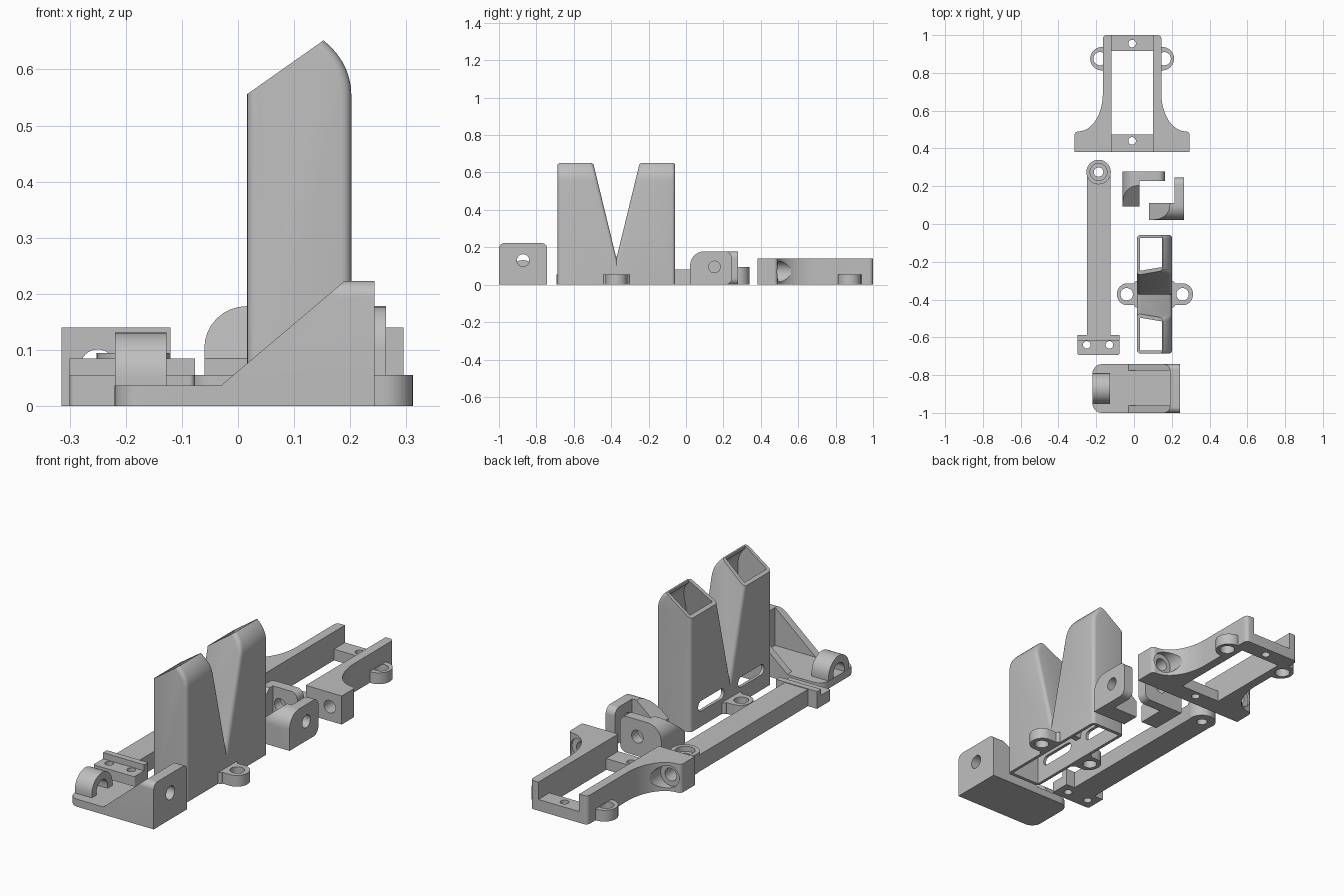
import bpy, bmesh
from math import cos, sin, pi
from mathutils import Matrix

if "Cube" in bpy.data.objects:
    bpy.data.objects.remove(bpy.data.objects["Cube"], do_unlink=True)

grey = bpy.data.materials.new("plain_grey")
grey.use_nodes = True
grey.diffuse_color = (0.52, 0.52, 0.52, 1)
grey.node_tree.nodes["Principled BSDF"].inputs["Base Color"].default_value = (0.52, 0.52, 0.52, 1)
parts = []


def arc(cx, cy, rx, ry, a0, a1, n=8):
    """Points on an elliptical arc, angles in quarter turns."""
    return [(cx + rx * cos((a0 + (a1 - a0) * i / n) * pi / 2),
             cy + ry * sin((a0 + (a1 - a0) * i / n) * pi / 2)) for i in range(n + 1)]


def rect(a0, a1, b0, b1, radii=(0, 0, 0, 0)):
    """Rectangle with a radius per corner: upper right, upper left, lower left, lower right."""
    pts = []
    for q, r in enumerate(radii):
        cx = a1 - r if q in (0, 3) else a0 + r
        cy = b1 - r if q in (0, 1) else b0 + r
        pts += arc(cx, cy, r, r, q, q + 1) if r else [(cx, cy)]
    return pts


def circle(a, b, r):
    return arc(a, b, r, r, 0, 4, 32)[:-1]


def prism(pts, axis, lo, hi, name="helper"):
    """Extrude a 2D outline along an axis."""
    place = {"x": lambda a, b, t: (t, a, b),
             "y": lambda a, b, t: (a, t, b),
             "z": lambda a, b, t: (a, b, t)}[axis]
    bm = bmesh.new()
    rings = [[bm.verts.new(place(a, b, t)) for a, b in pts] for t in (lo, hi)]
    bm.faces.new(rings[0])
    bm.faces.new(rings[1])
    n = len(pts)
    for i in range(n):
        j = (i + 1) % n
        bm.faces.new((rings[0][i], rings[0][j], rings[1][j], rings[1][i]))
    bmesh.ops.recalc_face_normals(bm, faces=bm.faces)
    me = bpy.data.meshes.new(name)
    bm.to_mesh(me)
    bm.free()
    ob = bpy.data.objects.new(name, me)
    bpy.context.collection.objects.link(ob)
    return ob


def bake(ob):
    dg = bpy.context.evaluated_depsgraph_get()
    dg.update()
    me = bpy.data.meshes.new_from_object(ob.evaluated_get(dg))
    ob.modifiers.clear()
    ob.data = me


def combine(ob, other, mode):
    m = ob.modifiers.new("b", "BOOLEAN")
    m.operation, m.solver, m.object = mode, "EXACT", other
    bake(ob)
    bpy.data.objects.remove(other, do_unlink=True)


def cut(ob, pts, axis, lo, hi):
    combine(ob, prism(pts, axis, lo, hi), "DIFFERENCE")


def add(ob, pts, axis, lo, hi):
    combine(ob, prism(pts, axis, lo, hi), "UNION")


def keep(ob, pts, axis, lo, hi):
    combine(ob, prism(pts, axis, lo, hi), "INTERSECT")


def finish(ob):
    ob.data.materials.clear()
    ob.data.materials.append(grey)
    parts.append(ob)


# Motor frame: flared outline, window, lowered end bars, ears and bores
mid = -0.01
half = arc(0.135, 0.98, 0.02, 0.02, 1, 0)
half += arc(0.285, 0.69, 0.13, 0.2, 2, 3, 12) + arc(0.285, 0.47, 0.02, 0.02, 1, 0)[1:] + [(0.305, 0.382)]
outline = [(mid + a, b) for a, b in half] + [(mid - a, b) for a, b in reversed(half)]
frame = prism(outline, "z", 0, 0.14, "motor_frame")
for s in (-1, 1):
    add(frame, circle(mid + s * 0.16, 0.875, 0.062), "z", 0, 0.055)
    cut(frame, circle(mid + s * 0.17, 0.875, 0.035), "z", -0.1, 0.055)
    cut(frame, circle(mid + s * 0.24, 0.07, 0.031), "y", 0.3, 0.8)
    cut(frame, circle(mid + s * 0.24, 0.07, 0.055), "y", 0.475, 0.8)
cut(frame, rect(-0.12, 0.10, 0.475, 0.915), "z", -0.1, 0.3)
cut(frame, rect(-0.12, 0.10, 0.2, 1.2), "z", 0.055, 0.3)
for y in (0.44, 0.955):
    cut(frame, circle(mid, y, 0.02), "z", -0.1, 0.3)
finish(frame)

# Long arm: beam, boss, foot plate with lip
arm = prism(rect(-0.25, -0.125, -0.6, 0.275), "z", 0, 0.082, "long_arm")
add(arm, circle(-0.1875, 0.275, 0.065), "z", 0, 0.095)
add(arm, rect(-0.30, -0.077, -0.693, -0.59, (0, 0, 0.01, 0.01)), "z", 0, 0.055)
add(arm, rect(-0.30, -0.077, -0.617, -0.587), "z", 0, 0.085)
cut(arm, circle(-0.1875, 0.275, 0.045), "z", 0.07, 0.3)
cut(arm, circle(-0.1875, 0.275, 0.025), "z", -0.1, 0.3)
for x in (-0.25, -0.13):
    cut(arm, circle(x, -0.64, 0.02), "z", -0.1, 0.3)
finish(arm)

# Corner brackets: drilled plate with a sloped, rounded leg, then its mirrored twin
bracket = prism(rect(-0.06, 0.163, 0, 0.178, (0.035, 0.075, 0, 0.035)), "y", 0.227, 0.277, "corner_bracket_a")
leg = prism(rect(-0.06, 0.03, 0, 0.178, (0, 0.075, 0, 0)), "y", 0.092, 0.24)
cut(leg, [(0.205, 0.18), (0.08, 0.075), (0.0, 0.075), (0.0, 0.3), (0.205, 0.3)], "x", -0.2, 0.2)
combine(bracket, leg, "UNION")
cut(bracket, circle(0.07, 0.095, 0.031), "y", 0.0, 0.4)
finish(bracket)
twin = bpy.data.objects.new("corner_bracket_b", bracket.data.copy())
bpy.context.collection.objects.link(twin)
twin.data.transform(Matrix(((0, 1, 0, -0.013), (1, 0, 0, 0.082), (0, 0, 1, 0), (0, 0, 0, 1))))
twin.data.flip_normals()
finish(twin)

# Twin chute: rounded body split by a V, sliced top, hollow inside
centre = -0.372
shell = [(0.016, -0.1), (0.202, -0.1)] + arc(0.052, 0.555, 0.15, 0.13, 0, 0.6) + [(0.10, 0.8), (0.016, 0.8)]
chute = prism(shell, "y", centre - 0.314, centre + 0.314, "twin_chute")
cut(chute, [(centre, 0.14), (centre + 0.163, 0.81), (centre - 0.163, 0.81)], "x", -0.2, 0.5)
bevel = chute.modifiers.new("round", "BEVEL")
bevel.width, bevel.segments, bevel.limit_method, bevel.angle_limit = 0.018, 4, "ANGLE", 1.0
bake(chute)
cut(chute, [(-0.127, 0.455), (0.292, 0.75), (0.292, 1.0), (-0.127, 1.0)], "y", -1, 0.3)
cut(chute, rect(-0.2, 0.5, -0.3, 0), "y", -1, 0.3)
ears = prism(rect(-0.09, 0.312, centre - 0.058, centre + 0.058, (0.055,) * 4), "z", 0, 0.055)
add(ears, rect(0.0, 0.217, centre - 0.07, centre + 0.07, (0.015,) * 4), "z", 0, 0.055)
combine(chute, ears, "UNION")
inner = [(0.031, -0.1), (0.187, -0.1)] + arc(0.052, 0.55, 0.135, 0.12, 0, 0.5) + [(0.14, 0.85), (0.031, 0.85)]
hollow = prism(inner, "y", -0.8, 0.1)
side = [(0.297, -0.09), (0.297, 0.8), (0.18, 0.8), (0.015, 0.11)]
keep(hollow, [(centre + a, b) for a, b in side] + [(centre - a, b) for a, b in reversed(side)], "x", -0.2, 0.5)
combine(chute, hollow, "DIFFERENCE")
for s in (-1, 1):
    y = centre + s * 0.155
    cut(chute, rect(y - 0.1, y + 0.1, 0.075, 0.125, (0.024,) * 4), "x", -0.1, 0.1)
    cut(chute, circle(0.109 + s * 0.148, centre, 0.033), "z", -0.1, 0.2)
finish(chute)

# Front foot: base, side gussets, drilled end plate and cable arch
profile = [(-0.22, 0), (0.243, 0), (0.243, 0.223), (0.19, 0.223), (-0.03, 0.037), (-0.22, 0.037)]
foot = prism(profile, "y", -1.0, -0.742, "front_foot")
cut(foot, rect(-0.5, 0.19, -0.962, -0.776), "z", 0.037, 0.4)
keep(foot, rect(-1.0, -0.742, 0, 0.223, (0.03, 0.03, 0, 0)), "x", -0.5, 0.5)
keep(foot, rect(-0.22, 0.243, -1.0, -0.742, (0, 0.05, 0.05, 0)), "z", -0.1, 0.5)
cut(foot, circle(-0.871, 0.13, 0.033), "x", 0.1, 0.4)
arch = prism(arc(-0.871, 0.052, 0.08, 0.079, 0, 2, 20) + [(-0.951, 0.03), (-0.791, 0.03)], "x", -0.219, -0.127)
cut(arch, arc(-0.871, 0.052, 0.043, 0.043, 0, 2, 16) + [(-0.914, 0.0), (-0.828, 0.0)], "x", -0.4, 0.0)
combine(foot, arch, "UNION")
finish(foot)

# Smooth curved walls while keeping edges crisp
bpy.ops.object.select_all(action="DESELECT")
for ob in parts:
    ob.select_set(True)
bpy.context.view_layer.objects.active = parts[0]
bpy.ops.object.shade_smooth_by_angle(angle=0.5)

::::::::

__Prompt__
Retype the records above word for word, from their first line through the line containing "cy = b1 - r", and leave out every picture.

__Answer to the problem__
import bpy, bmesh
from math import cos, sin, pi
from mathutils import Matrix

if "Cube" in bpy.data.objects:
    bpy.data.objects.remove(bpy.data.objects["Cube"], do_unlink=True)

grey = bpy.data.materials.new("plain_grey")
grey.use_nodes = True
grey.diffuse_color = (0.52, 0.52, 0.52, 1)
grey.node_tree.nodes["Principled BSDF"].inputs["Base Color"].default_value = (0.52, 0.52, 0.52, 1)
parts = []


def arc(cx, cy, rx, ry, a0, a1, n=8):
    """Points on an elliptical arc, angles in quarter turns."""
    return [(cx + rx * cos((a0 + (a1 - a0) * i / n) * pi / 2),
             cy + ry * sin((a0 + (a1 - a0) * i / n) * pi / 2)) for i in range(n + 1)]


def rect(a0, a1, b0, b1, radii=(0, 0, 0, 0)):
    """Rectangle with a radius per corner: upper right, upper left, lower left, lower right."""
    pts = []
    for q, r in enumerate(radii):
        cx = a1 - r if q in (0, 3) else a0 + r
        cy = b1 - r if q in (0, 1) else b0 + r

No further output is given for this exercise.